▶ **THE PROBLEM**:
Copy exactly, please, each line of the data below until the line that contains "grey.diffuse_color = GREY" has been copied, beginning at the top.

==========

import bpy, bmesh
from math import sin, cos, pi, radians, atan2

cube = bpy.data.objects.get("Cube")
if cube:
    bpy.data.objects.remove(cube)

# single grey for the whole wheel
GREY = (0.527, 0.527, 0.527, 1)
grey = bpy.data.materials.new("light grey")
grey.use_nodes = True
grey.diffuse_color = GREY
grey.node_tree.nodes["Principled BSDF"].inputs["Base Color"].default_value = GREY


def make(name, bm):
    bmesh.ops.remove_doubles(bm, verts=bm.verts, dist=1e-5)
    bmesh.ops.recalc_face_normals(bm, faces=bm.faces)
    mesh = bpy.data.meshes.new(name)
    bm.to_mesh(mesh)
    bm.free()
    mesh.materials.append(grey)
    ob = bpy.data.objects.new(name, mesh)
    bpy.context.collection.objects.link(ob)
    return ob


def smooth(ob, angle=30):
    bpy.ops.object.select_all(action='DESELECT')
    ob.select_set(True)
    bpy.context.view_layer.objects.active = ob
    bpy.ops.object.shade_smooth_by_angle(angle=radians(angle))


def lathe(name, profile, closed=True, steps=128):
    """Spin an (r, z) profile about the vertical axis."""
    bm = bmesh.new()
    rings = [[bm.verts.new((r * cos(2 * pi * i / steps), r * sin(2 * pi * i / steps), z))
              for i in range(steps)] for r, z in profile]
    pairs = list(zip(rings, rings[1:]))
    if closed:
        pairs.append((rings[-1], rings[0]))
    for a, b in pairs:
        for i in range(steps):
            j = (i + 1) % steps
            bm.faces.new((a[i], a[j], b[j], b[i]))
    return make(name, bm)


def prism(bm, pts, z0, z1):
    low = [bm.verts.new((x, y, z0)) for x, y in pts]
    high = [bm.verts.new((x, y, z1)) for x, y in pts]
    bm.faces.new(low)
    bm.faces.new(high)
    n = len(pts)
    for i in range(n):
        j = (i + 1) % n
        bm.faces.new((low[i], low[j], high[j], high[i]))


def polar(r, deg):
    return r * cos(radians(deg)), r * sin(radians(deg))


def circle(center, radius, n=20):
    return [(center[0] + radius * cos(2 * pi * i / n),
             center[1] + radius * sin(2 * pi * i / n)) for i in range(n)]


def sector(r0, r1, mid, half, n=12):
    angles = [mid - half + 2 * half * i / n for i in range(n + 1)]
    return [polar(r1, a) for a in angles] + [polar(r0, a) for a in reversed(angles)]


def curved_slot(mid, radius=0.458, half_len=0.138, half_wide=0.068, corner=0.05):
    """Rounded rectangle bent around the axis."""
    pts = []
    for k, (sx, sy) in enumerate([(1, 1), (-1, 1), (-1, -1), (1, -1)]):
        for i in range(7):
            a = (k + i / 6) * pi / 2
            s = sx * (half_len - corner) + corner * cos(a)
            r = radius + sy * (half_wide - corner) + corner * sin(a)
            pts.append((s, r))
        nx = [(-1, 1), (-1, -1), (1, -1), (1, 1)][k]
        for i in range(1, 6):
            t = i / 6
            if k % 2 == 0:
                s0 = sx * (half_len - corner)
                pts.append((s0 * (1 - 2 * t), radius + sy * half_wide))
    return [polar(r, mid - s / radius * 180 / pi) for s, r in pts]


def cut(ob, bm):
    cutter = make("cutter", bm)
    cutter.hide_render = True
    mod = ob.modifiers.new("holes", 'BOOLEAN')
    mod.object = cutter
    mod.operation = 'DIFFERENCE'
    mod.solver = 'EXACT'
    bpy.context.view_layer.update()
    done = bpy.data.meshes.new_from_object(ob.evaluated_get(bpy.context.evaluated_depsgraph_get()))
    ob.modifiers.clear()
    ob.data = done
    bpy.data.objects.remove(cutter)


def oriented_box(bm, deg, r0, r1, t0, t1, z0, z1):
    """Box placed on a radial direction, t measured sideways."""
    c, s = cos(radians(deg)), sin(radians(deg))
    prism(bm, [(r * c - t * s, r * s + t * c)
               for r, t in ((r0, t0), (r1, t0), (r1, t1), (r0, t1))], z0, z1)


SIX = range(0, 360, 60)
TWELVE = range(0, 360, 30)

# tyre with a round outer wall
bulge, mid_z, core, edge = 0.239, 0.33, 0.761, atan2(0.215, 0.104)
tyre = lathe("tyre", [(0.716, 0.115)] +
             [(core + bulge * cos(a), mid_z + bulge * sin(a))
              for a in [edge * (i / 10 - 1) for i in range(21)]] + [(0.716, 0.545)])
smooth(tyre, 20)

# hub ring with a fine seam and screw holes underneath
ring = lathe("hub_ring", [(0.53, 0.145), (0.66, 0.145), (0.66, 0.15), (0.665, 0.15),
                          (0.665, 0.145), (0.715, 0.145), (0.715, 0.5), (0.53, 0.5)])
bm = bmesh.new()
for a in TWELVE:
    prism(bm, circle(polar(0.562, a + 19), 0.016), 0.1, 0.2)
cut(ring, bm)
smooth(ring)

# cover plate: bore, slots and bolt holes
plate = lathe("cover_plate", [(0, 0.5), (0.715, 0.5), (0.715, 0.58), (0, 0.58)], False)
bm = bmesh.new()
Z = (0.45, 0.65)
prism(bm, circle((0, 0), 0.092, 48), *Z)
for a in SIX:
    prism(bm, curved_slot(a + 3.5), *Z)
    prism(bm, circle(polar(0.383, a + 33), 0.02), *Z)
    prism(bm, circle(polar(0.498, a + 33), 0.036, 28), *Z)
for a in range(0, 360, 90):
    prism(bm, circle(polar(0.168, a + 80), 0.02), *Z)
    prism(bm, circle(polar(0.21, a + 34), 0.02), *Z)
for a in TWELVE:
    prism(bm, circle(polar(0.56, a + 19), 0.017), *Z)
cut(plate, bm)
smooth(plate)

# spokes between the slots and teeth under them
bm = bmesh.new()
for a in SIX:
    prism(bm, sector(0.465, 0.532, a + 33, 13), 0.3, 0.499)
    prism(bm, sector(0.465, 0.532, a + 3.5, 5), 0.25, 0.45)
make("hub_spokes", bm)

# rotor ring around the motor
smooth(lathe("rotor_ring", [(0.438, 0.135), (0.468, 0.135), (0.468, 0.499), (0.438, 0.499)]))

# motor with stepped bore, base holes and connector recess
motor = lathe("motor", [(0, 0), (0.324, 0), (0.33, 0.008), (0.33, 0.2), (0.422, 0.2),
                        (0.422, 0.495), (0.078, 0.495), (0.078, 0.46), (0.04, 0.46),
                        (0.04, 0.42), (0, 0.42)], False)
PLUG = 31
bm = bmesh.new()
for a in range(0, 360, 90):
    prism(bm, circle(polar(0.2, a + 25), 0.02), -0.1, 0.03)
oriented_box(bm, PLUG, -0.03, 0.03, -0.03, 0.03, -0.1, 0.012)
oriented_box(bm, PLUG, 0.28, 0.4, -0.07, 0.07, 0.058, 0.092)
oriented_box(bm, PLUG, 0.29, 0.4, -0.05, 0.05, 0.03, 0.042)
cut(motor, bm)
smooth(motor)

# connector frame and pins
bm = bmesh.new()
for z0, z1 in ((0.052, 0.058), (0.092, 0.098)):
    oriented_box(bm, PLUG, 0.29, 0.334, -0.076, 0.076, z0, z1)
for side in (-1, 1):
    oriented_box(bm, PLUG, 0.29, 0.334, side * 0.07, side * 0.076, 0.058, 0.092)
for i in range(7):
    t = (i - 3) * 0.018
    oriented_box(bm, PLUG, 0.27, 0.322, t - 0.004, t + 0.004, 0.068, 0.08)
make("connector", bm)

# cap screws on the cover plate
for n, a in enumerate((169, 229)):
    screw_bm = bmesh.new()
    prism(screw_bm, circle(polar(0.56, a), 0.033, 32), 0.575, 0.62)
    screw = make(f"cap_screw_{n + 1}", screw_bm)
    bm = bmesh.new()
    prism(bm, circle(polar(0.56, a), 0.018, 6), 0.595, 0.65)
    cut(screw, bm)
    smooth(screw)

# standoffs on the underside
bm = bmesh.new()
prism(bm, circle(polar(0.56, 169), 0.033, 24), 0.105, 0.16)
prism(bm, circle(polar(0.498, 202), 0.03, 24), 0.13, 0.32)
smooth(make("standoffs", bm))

==========

▶ **WRITTEN RESPONSE**:
import bpy, bmesh
from math import sin, cos, pi, radians, atan2

cube = bpy.data.objects.get("Cube")
if cube:
    bpy.data.objects.remove(cube)

# single grey for the whole wheel
GREY = (0.527, 0.527, 0.527, 1)
grey = bpy.data.materials.new("light grey")
grey.use_nodes = True
grey.diffuse_color = GREY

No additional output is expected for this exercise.